CommonCentsMom.com is advertiser-supported: we may earn compensation from the products and offers mentioned in this article. However, any expressed opinions are our own and aren't influenced by compensation. The contents of the CommonCentsMom.com website, such as text, graphics, images, and other material contained on this site (“Content”) are for informational purposes only. The Content is not intended to be a substitute for professional financial or legal advice. Always seek the advice of your Financial Advisor, CPA and Lawyer with any questions you may have regarding your situation. Never disregard professional advice or delay in seeking it because of something you have read on this website!

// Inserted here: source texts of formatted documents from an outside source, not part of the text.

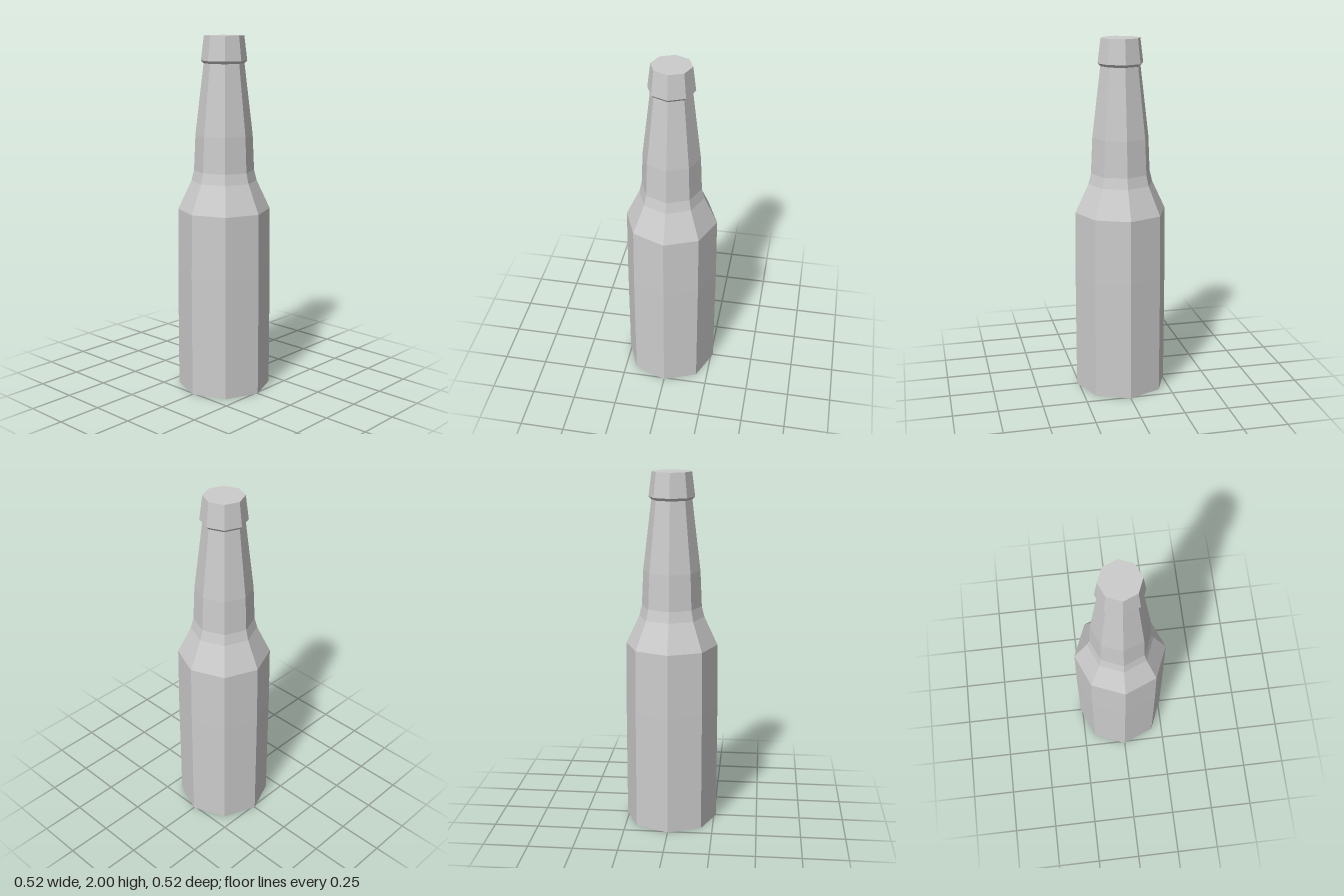
import * as THREE from 'three';

const SIDES = 8;

// Faceted, eight-sided turned part from [radius, height] pairs, bottom to top
function turned(name, profile, material) {
  const points = profile.map(([r, y]) => new THREE.Vector2(r, y));
  const mesh = new THREE.Mesh(new THREE.LatheGeometry(points, SIDES), material);
  mesh.name = name;
  return mesh;
}

export function createModel() {
  const group = new THREE.Group();
  group.name = 'bottle';
  const glass = new THREE.MeshStandardMaterial({
    color: 0xcccccc, flatShading: true, side: THREE.DoubleSide,
  });

  // Closed base and nearly straight body
  group.add(turned('body', [[0, 0], [0.262, 0], [0.262, 0.68], [0.258, 1.04]], glass));

  // Sloping shoulder
  group.add(turned('shoulder', [[0.258, 1.04], [0.183, 1.2], [0.168, 1.26]], glass));

  // Long tapering neck
  group.add(turned('neck', [[0.168, 1.26], [0.159, 1.46], [0.112, 1.85]], glass));

  // Flared lip with a closed top
  group.add(turned('lip', [[0.112, 1.85], [0.127, 1.865], [0.11, 2], [0, 2]], glass));

  return group;
}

You can legally work in any state that requires CPA licensing, even when you don’t live in that state. So, in order to help you figure out which state is easiest to get a CPA license. We need to break down the CPA requirements for each state. I’ve also listed the states that have the toughest requirements for their CPA licensing.
The Requirements by State
There are certain states that require candidates to have a bachelor’s degree before they can obtain a CPA license.
There are 55 jurisdictions that define CPA requirements in the United States. There are 55 jurisdictions in the United States. So, you can choose between 55 options in the state where you want to get your license.
Aside from that, the AICPA and the National Association of State Boards of Accountancy (NASBA) are trying to fulfill the requirements across all fifty states. There are some common requirements across all states for CPAs, and this is generally consistent with what every state requires.
Candidates who want to become CPAs must have a bachelor’s degree. They must also complete 150 credit hours of university coursework. Bachelor of science degrees do not necessarily have to be from the accounting field.
In other words, the state boards insist that candidates earn 150 hours of college credit, which may include some accounting courses. But, this number can be different from one state to another.
Some states require students to take more advanced accounting and courses than what a bachelor’s degree requires them to take. Others insist that a bachelor’s degree in accounting covers all the accounting courses that they would like in a CPA.
State boards are looking for candidates who have taken accounting courses. Many state boards of accountancy insist that candidates take very specific business courses or that they take college level math courses to meet their requirements for a CPA license. Many state boards define the lower-level accounting that candidates must earn.
Candidates Have to Fulfill the Requirements
Most states require that candidates have 120 credit hours in their schools in order for them to accept you for the Exam. That is, they want you to have earned a bachelor’s degree.
If you’re still in school, you may be eligible to sit for the Exam while you study. Some states allow students who are very close to graduating to sit for the CPA Exam less than 120 credits if they are very close to graduating.
Some states require that you complete all 120 credit hours within a certain time frame, such as being 6 months from getting a bachelor’s degree or being within 15 credits of completing 120 credit hours.
Some states require that you finish at least 150 hours of college to pass the CPA exam. Some states will have a special test for students who are close to earning 150 hours.
Some states require that you have at least 25 college credit hours in accounting before you can sit for the CPA Exam.
It’s up to each state board to decide who can sit for the CPA exam in their state. Sometimes I try to keep up with what each state’s requirements are, but sometimes those requirements change without notice.
So, the best way to ensure that you understand what your state board requires is to visit your state’s website or contact your state board.